Emblematum libellus, nuper in lucem editus

Autore ALCIATI, Andrea (1492-1550).
Tipografo Aldus Manutius' heirs [Aldus Manutius' heirs]
Dati tipografici Venice, 
Prezzo Venduto/Sold
Emblematum libellus

The first emblem book printed in Italy


8vo (145x90 mm). 47, [1] leaves. Signatures: A-F8. Italic type. Initial space with printed guide letters at l. 2. With 83 half-page woodcuts of emblems set within linear frames and the Alciati full-page coat-of-arms at l. 46v. Aldine woodcut device on title and repeated on last leaf verso. 20th-century olive green gilt morocco with overlapping edges, gilt title on spine, marbled pastedowns, gilt edges. Some marginal stains. A very good, clean copy.

FIRST EDITION of Alciati's second book of emblems, dedicated to Hieronymus Bernardus by Petrus Rhositinus. The Emblematum libellus is the first emblem book printed in Italy and also the most extensively illustrated book issued by the Aldine press since the Hypnerotomachia Poliphili.

Alciati's emblem illustrations evolved from the rather rough and simple ones printed in the first 1531 Augsburg edition to become gradually more sophisticated. Even though the Aldine remained the only Alciati edition printed in Italy until the Tozzi edition of 1618, as Mortimer points out, this new series of emblems “is a new collection, different from that popularized by Chrestien Wechel in Paris in 1534, and the new emblems were quickly absorbed into the editions currently printed in France, the Venice blocks freely copied by Pierre Eskrich for Lyons editions by Macé Bonhomme and Guillaume Rouillé beginning in 1548”.

The diffusion of Alciati's emblem book all over Europe was extraordinary, as is evidenced by the impressive number of editions until the end of the century. Its success is also attested by the flourishing, in a very short time, of many other emblem and device collections modelled after his.

Alciati's emblems combine a motto and an allegorical picture with a short explanatory text in Latin verse, which helps to decode the hidden meaning of the image. On the model of Erasmus's Adagia, he selected aphoristic epigrams from classical sources such as the Anthologia Palatina, which already contained iconographic references (i.e., descriptions of ancient statues or paintings), and combined them with mottos and pictures. For Alciati, the emblem was comparable to the hieroglyph in that both serve as tools for cryptic writing, while also modeling the visual representation of a certain subject. In a kind of contest between sister arts (“ut pictura poesis”), emblems illustrate virtues and vices, drawing on history, mythology, and nature.
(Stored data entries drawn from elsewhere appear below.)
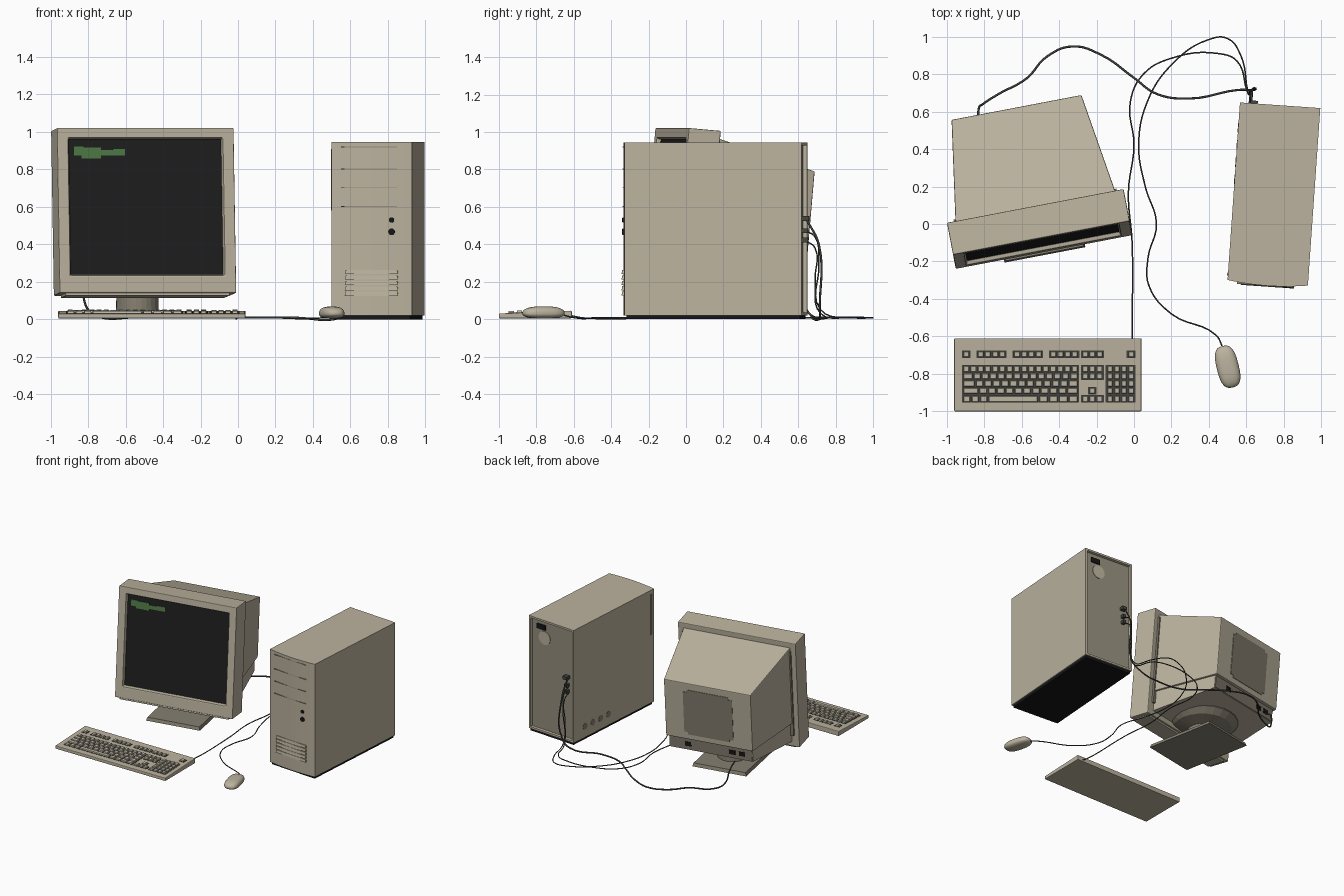
import bpy, bmesh, math
from mathutils import Matrix, Vector

if "Cube" in bpy.data.objects:
    bpy.data.objects.remove(bpy.data.objects["Cube"])

T, R = Matrix.Translation, Matrix.Rotation


def material(name, *c):
    m = bpy.data.materials.new(name)
    m.diffuse_color = (*c, 1)
    m.use_nodes = True
    m.node_tree.nodes["Principled BSDF"].inputs["Base Color"].default_value = m.diffuse_color
    return m


BEIGE = material("beige plastic", .50, .45, .345)
KEY = material("key beige", .52, .475, .375)
TAUPE = material("taupe plastic", .24, .215, .165)
PANEL = material("rear panel", .30, .27, .205)
BLACK = material("black", .008, .008, .008)
SCREEN = material("screen glass", .013, .013, .014)
GREEN = material("screen green", .075, .19, .06)
CABLE = material("cable grey", .06, .06, .055)


def finish(name, bm, M, mats, bevel=0, smooth=False):
    bmesh.ops.recalc_face_normals(bm, faces=bm.faces)
    me = bpy.data.meshes.new(name)
    bm.to_mesh(me)
    bm.free()
    for m in mats:
        me.materials.append(m)
    ob = bpy.data.objects.new(name, me)
    bpy.context.collection.objects.link(ob)
    ob.matrix_world = M
    if smooth:
        for p in me.polygons:
            p.use_smooth = True
    if bevel:
        mod = ob.modifiers.new("bevel", 'BEVEL')
        mod.width, mod.segments, mod.limit_method = bevel, 2, 'ANGLE'
    return ob


def add_loft(bm, rings):
    rows = [[bm.verts.new(p) for p in r] for r in rings]
    for a, b in zip(rows, rows[1:]):
        for i in range(len(a)):
            j = (i + 1) % len(a)
            bm.faces.new((a[i], a[j], b[j], b[i]))
    bm.faces.new(rows[0])
    bm.faces.new(rows[-1])


def loft(name, M, rings, mat, bevel=0):
    bm = bmesh.new()
    add_loft(bm, rings)
    return finish(name, bm, M, [mat], bevel)


def rect(x0, x1, y0, y1, z, d=0):
    return [(x0 + d, y0 + d, z), (x1 - d, y0 + d, z), (x1 - d, y1 - d, z), (x0 + d, y1 - d, z)]


def boxes(name, M, items, mat, bevel=0, taper=0):
    """items: (x0, x1, y0, y1, z0, z1)"""
    bm = bmesh.new()
    for x0, x1, y0, y1, z0, z1 in items:
        add_loft(bm, [rect(x0, x1, y0, y1, z0), rect(x0, x1, y0, y1, z1, taper)])
    return finish(name, bm, M, [mat], bevel)


def disc(x, y, z, r, axis, n=16):
    a = [2 * math.pi * i / n for i in range(n)]
    if axis == 'X':
        return [(x, y + r * math.cos(t), z + r * math.sin(t)) for t in a]
    if axis == 'Y':
        return [(x + r * math.cos(t), y, z + r * math.sin(t)) for t in a]
    return [(x + r * math.cos(t), y + r * math.sin(t), z) for t in a]


def cable(name, pts, r):
    cu = bpy.data.curves.new(name, 'CURVE')
    cu.dimensions, cu.bevel_depth, cu.bevel_resolution, cu.resolution_u = '3D', r, 1, 6
    s = cu.splines.new('BEZIER')
    s.bezier_points.add(len(pts) - 1)
    for b, p in zip(s.bezier_points, pts):
        b.co = p
        b.handle_left_type = b.handle_right_type = 'AUTO'
    cu.materials.append(CABLE)
    bpy.context.collection.objects.link(bpy.data.objects.new(name, cu))


# ---- monitor: turned and tilted back, local origin at front bottom centre
turn = R(math.radians(10.8), 4, 'Z')
MON = T((-.48, -.15, .14)) @ turn @ R(math.radians(-5), 4, 'X')

bm = bmesh.new()
add_loft(bm, [rect(-.48, .48, 0, .175, 0), rect(-.48, .48, 0, .175, .885)])
bm.normal_update()
bmesh.ops.recalc_face_normals(bm, faces=bm.faces)
front = min(bm.faces, key=lambda f: f.calc_center_median().y)
bmesh.ops.inset_region(bm, faces=[front], thickness=.05)
for v in front.verts:
    v.co.x = math.copysign(.42, v.co.x)
    v.co.z = .095 if v.co.z < .4 else .832
bmesh.ops.inset_region(bm, faces=[front], thickness=.006, depth=0)
for v in front.verts:
    v.co.y = .025
front.material_index = 1
finish("monitor_bezel", bm, MON, [BEIGE, SCREEN], .006)
boxes("bezel_chin", MON, [(-.445, .445, .008, .16, -.014, .01)], BEIGE, .005)
boxes("screen_readout", MON, [(-.385, -.335, .021, .026, .738, .786), (-.345, -.24, .021, .026, .724, .782),
                              (-.25, -.17, .021, .026, .738, .768), (-.175, -.11, .021, .026, .738, .774)], GREEN)


def upright(w, y, z0, z1):
    return [(-w, y, z0), (w, y, z0), (w, y, z1), (-w, y, z1)]


loft("monitor_body", MON, [upright(.435, .17, .20, .845), upright(.353, .727, .235, .715)], BEIGE, .006)
loft("monitor_lower_body", MON, [upright(.42, .17, .04, .22), upright(.34, .70, .13, .25)], BEIGE)
boxes("rear_vent_plate", MON, [(-.2, .2, .72, .731, .30, .64), (-.17, .17, .72, .731, .28, .66)], TAUPE)
boxes("rear_port_strip", MON, [(-.335, .335, .69, .705, .135, .232)], TAUPE)
boxes("rear_ports", MON, [(x, x + .05, .70, .709, .165, .2) for x in (-.28, -.2, .16)], BLACK)
boxes("body_side_gap", MON, [(-.442, .442, .172, .19, .1, .82)], TAUPE)

# ---- monitor stand
STAND = T((-.53, .12, 0)) @ turn
boxes("stand_plate", STAND, [(-.22, .22, -.29, .29, .004, .03)], TAUPE, taper=.008)
loft("stand_swivel", STAND, [disc(0, .04, z, r, 'Z', 24) for z, r in
                             ((.03, .115), (.125, .112), (.15, .22), (.19, .27), (.22, .27))], TAUPE)

# ---- tower case
TOW = T((.747, .16, 0)) @ R(math.radians(-4), 4, 'Z')
arc = [(-.215 + .43 * i / 10, -.475 - .016 * (1 - (i / 5 - 1) ** 2)) for i in range(11)]
plan = arc + [(.215, .475), (-.215, .475)]
bm = bmesh.new()
add_loft(bm, [[(x, y, z) for x, y in plan] for z in (.02, .945)])
bmesh.ops.recalc_face_normals(bm, faces=bm.faces)
back = max(bm.faces, key=lambda f: f.calc_center_median().y)
bmesh.ops.inset_region(bm, faces=[back], thickness=.022)
bmesh.ops.inset_region(bm, faces=[back], thickness=.002, depth=0)
for v in back.verts:
    v.co.y -= .022
back.material_index = 1
finish("tower_case", bm, TOW, [BEIGE, PANEL])
boxes("tower_base", TOW, [(-.205, .205, -.465, .465, 0, .022)], BLACK)
boxes("front_louvers", TOW, [(-.143, .142, -.496, -.47, .125 + .029 * i, .147 + .029 * i) for i in range(5)],
      BEIGE, taper=.003)
boxes("front_seams", TOW, [(-.163, .137, -.4915, -.48, z, z + .004) for z in (.918, .80, .70, .60)], PANEL)
boxes("case_side_strip", TOW, [(-.219, -.21, -.45, -.435, .58, .91)], TAUPE)
for i, (z, r) in enumerate(((.53, .014), (.467, .018))):
    loft(f"front_button_{i}", TOW, [disc(.107, y, z, r, 'Y') for y in (-.475, -.494)], BLACK)
for i in range(4):
    loft(f"side_vent_{i}", TOW, [disc(x, .34 - .092 * i, .11, .026, 'X') for x in (-.21, -.217)], TAUPE)

# ---- tower rear fittings
boxes("power_socket", TOW, [(.07, .15, .45, .462, .855, .895)], BLACK)
loft("power_fan_grille", TOW, [disc(.08, y, .79, .055, 'Y') for y in (.45, .458)], BEIGE)
boxes("rear_connectors", TOW, [(-.16, -.12, .45, .49, .525, .55), (-.155, -.13, .45, .485, .46, .485),
                               (-.155, -.13, .45, .485, .41, .435)], CABLE)

# ---- keyboard
prof = ((-1, .004), (-.61, .004), (-.61, .045), (-1, .03))
loft("keyboard_body", T((-.46, 0, 0)), [[(x, y, z) for y, z in prof] for x in (-.5, .5)], BEIGE, .005)
KB = T((0, -1, .03)) @ R(math.atan2(.015, .39), 4, 'X')
P, ROWS = .0385, [.227, .188, .149, .110, .066]
keys, wells = [], []


def key_row(x0, x1, n, y):
    p = (x1 - x0) / n
    keys.extend((x0 + p * i + .004, x0 + p * (i + 1) - .004, y - .016, y + .016, 0, .011) for i in range(n))


def well(x0, x1, y0, y1):
    wells.append((x0 - .004, x1 + .004, y0 - .02, y1 + .02, -.005, .002))


for x, n in ((-.915, 1), (-.838, 4), (-.644, 4), (-.45, 4), (-.28, 3), (-.035, 1)):
    key_row(x, x + P * n, n, .305)
    well(x, x + P * n, .305, .305)
MAIN = (-.915, -.297)
for i, y in enumerate(ROWS[:4]):
    a = (0, .018, .03, .048)[i]
    if a:
        key_row(MAIN[0], MAIN[0] + P + a, 1, y)
        key_row(MAIN[0] + P + a, MAIN[1] - P - a / 2, 13 - i, y)
        key_row(MAIN[1] - P - a / 2, MAIN[1], 1, y)
    else:
        key_row(*MAIN, 16, y)
key_row(-.915, -.78, 3, ROWS[4])
key_row(-.78, -.51, 1, ROWS[4])
key_row(-.51, -.297, 4, ROWS[4])
well(*MAIN, ROWS[4], ROWS[0])
for y in (ROWS[0], ROWS[1], ROWS[4]):
    key_row(-.28, -.165, 3, y)
key_row(-.242, -.203, 1, ROWS[3])
well(-.28, -.165, ROWS[1], ROWS[0])
well(-.28, -.165, ROWS[4], ROWS[4])
well(-.242, -.203, ROWS[3], ROWS[3])
for y in ROWS:
    key_row(-.147, .003, 4, y)
well(-.147, .003, ROWS[4], ROWS[0])
boxes("key_wells", KB, wells, CABLE)
boxes("keys", KB, keys, KEY, taper=.003)

# ---- mouse: squared-off dome
bm = bmesh.new()
bmesh.ops.create_uvsphere(bm, u_segments=32, v_segments=16, radius=1)
for v in bm.verts:
    x, y, z = v.co
    sq = lambda t, e: math.copysign(abs(t) ** e, t)
    v.co = (.059 * sq(x, .72), .114 * sq(y, .72), .03 + (.038 if z > 0 else .027) * sq(z, .85))
finish("mouse", bm, T((.5, -.762, 0)) @ R(math.radians(14), 4, 'Z'), [BEIGE], smooth=True)

# ---- cables
F = .007
cable("keyboard_cable", [(-.01, -.62, .02), (-.01, -.55, F), (-.01, -.1, F), (-.03, .17, F), (0, .42, F),
                         (-.02, .65, F), (.05, .8, F), (.2, .885, F), (.45, .91, F), (.55, .87, F),
                         (.6, .72, .03), (.615, .69, .2), (.62, .69, .38), (.615, .64, .42)], .004)
cable("mouse_cable", [(.47, -.65, .02), (.44, -.595, F), (.2, -.48, F), (.08, -.33, F), (.075, -.18, F),
                      (.12, 0, F), (.06, .2, F), (.025, .42, F), (.07, .65, F), (.2, .85, F), (.4, .985, F),
                      (.5, .99, F), (.57, .9, F), (.605, .72, .05), (.62, .71, .3), (.62, .69, .44),
                      (.615, .64, .472)], .004)
cable("video_cable", [(-.83, .55, .21), (-.83, .61, .17), (-.8, .645, .05), (-.73, .69, .009), (-.57, .78, .009),
                      (-.47, .89, .009), (-.33, .948, .009), (-.17, .9, .009), (0, .78, .009), (.12, .695, .009),
                      (.3, .67, .009), (.55, .715, .009), (.62, .715, .06), (.63, .71, .4), (.625, .64, .54)], .006)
Their purpose is to instruct but, at the same time, to create elegant samples of practical use for painters, sculptors, and goldsmiths.

Adams, A-602; Ahmanson-Murphy, 314; Essling, p. 673; Landwehr, Romantic, 33; Mortimer Italian, 14; Praz, p. 249; Renouard, pp.138-139; Sander, 224.

  • Emblematum libellus
  • Emblematum libellus
  • Emblematum libellus
  • Emblematum libellus